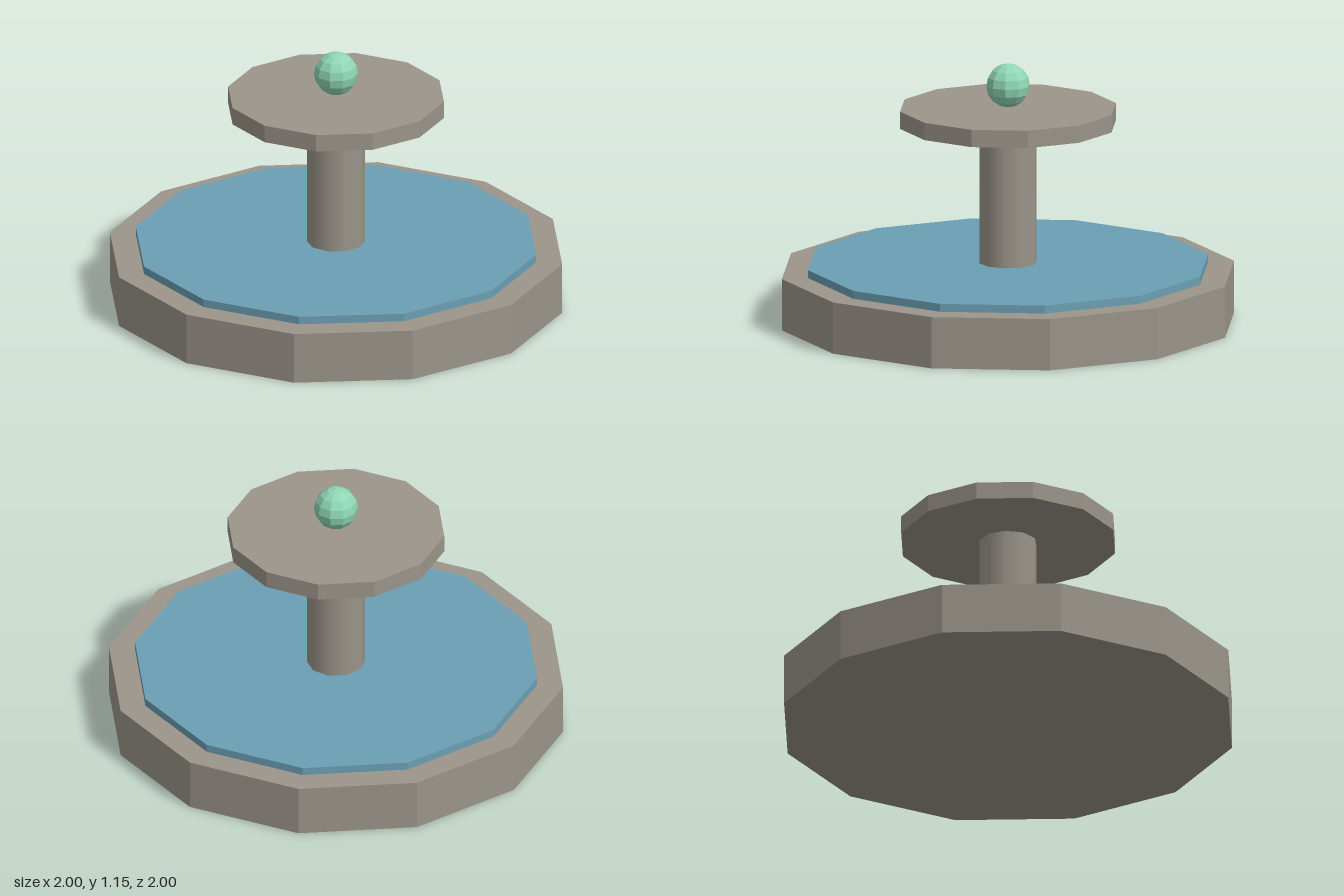
import * as THREE from 'three';

export function createModel() {
  const model = new THREE.Group();
  const material = (name, color) => {
    const m = new THREE.MeshStandardMaterial({ color });
    m.name = name;
    return m;
  };
  const stone = material('stone', 0x9b958a);
  const water = material('water', 0x6b9fb3);
  const jade = material('jade', 0x8fd6b5);

  // Gives every face its own flat normal
  const faceted = (geometry) => {
    const g = geometry.toNonIndexed();
    g.computeVertexNormals();
    return g;
  };
  const add = (name, geometry, mat, y) => {
    const mesh = new THREE.Mesh(geometry, mat);
    mesh.name = name;
    mesh.position.y = y;
    model.add(mesh);
    return mesh;
  };
  // Twelve-sided slab from y0 to y1
  const slab = (name, radius, y0, y1, mat) =>
    add(name, faceted(new THREE.CylinderGeometry(radius, radius, y1 - y0, 12)), mat, (y0 + y1) / 2);

  slab('basin', 1, 0, 0.228, stone);
  slab('waterSurface', 0.885, 0.19, 0.263, water);

  // Smooth ten-sided pillar
  add('pillar', new THREE.CylinderGeometry(0.127, 0.127, 0.7, 10), stone, 0.54);

  slab('upperDish', 0.477, 0.875, 0.952, stone);

  // Faceted ball on top
  const ball = add('finial', faceted(new THREE.SphereGeometry(0.096, 10, 8)), jade, 1.05);
  ball.rotation.y = Math.PI / 2;

  return model;
}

**WORK INSTRUCTION**.
Working from the records above, write out verbatim only the lines from the line containing "const stone = material('stone', 0x9b958a);" through the line containing "add(name, faceted(new THREE.CylinderGeometry(radius, radius, y1".

**OUTPUT**.
  const stone = material('stone', 0x9b958a);
  const water = material('water', 0x6b9fb3);
  const jade = material('jade', 0x8fd6b5);

  // Gives every face its own flat normal
  const faceted = (geometry) => {
    const g = geometry.toNonIndexed();
    g.computeVertexNormals();
    return g;
  };
  const add = (name, geometry, mat, y) => {
    const mesh = new THREE.Mesh(geometry, mat);
    mesh.name = name;
    mesh.position.y = y;
    model.add(mesh);
    return mesh;
  };
  // Twelve-sided slab from y0 to y1
  const slab = (name, radius, y0, y1, mat) =>
    add(name, faceted(new THREE.CylinderGeometry(radius, radius, y1 - y0, 12)), mat, (y0 + y1) / 2);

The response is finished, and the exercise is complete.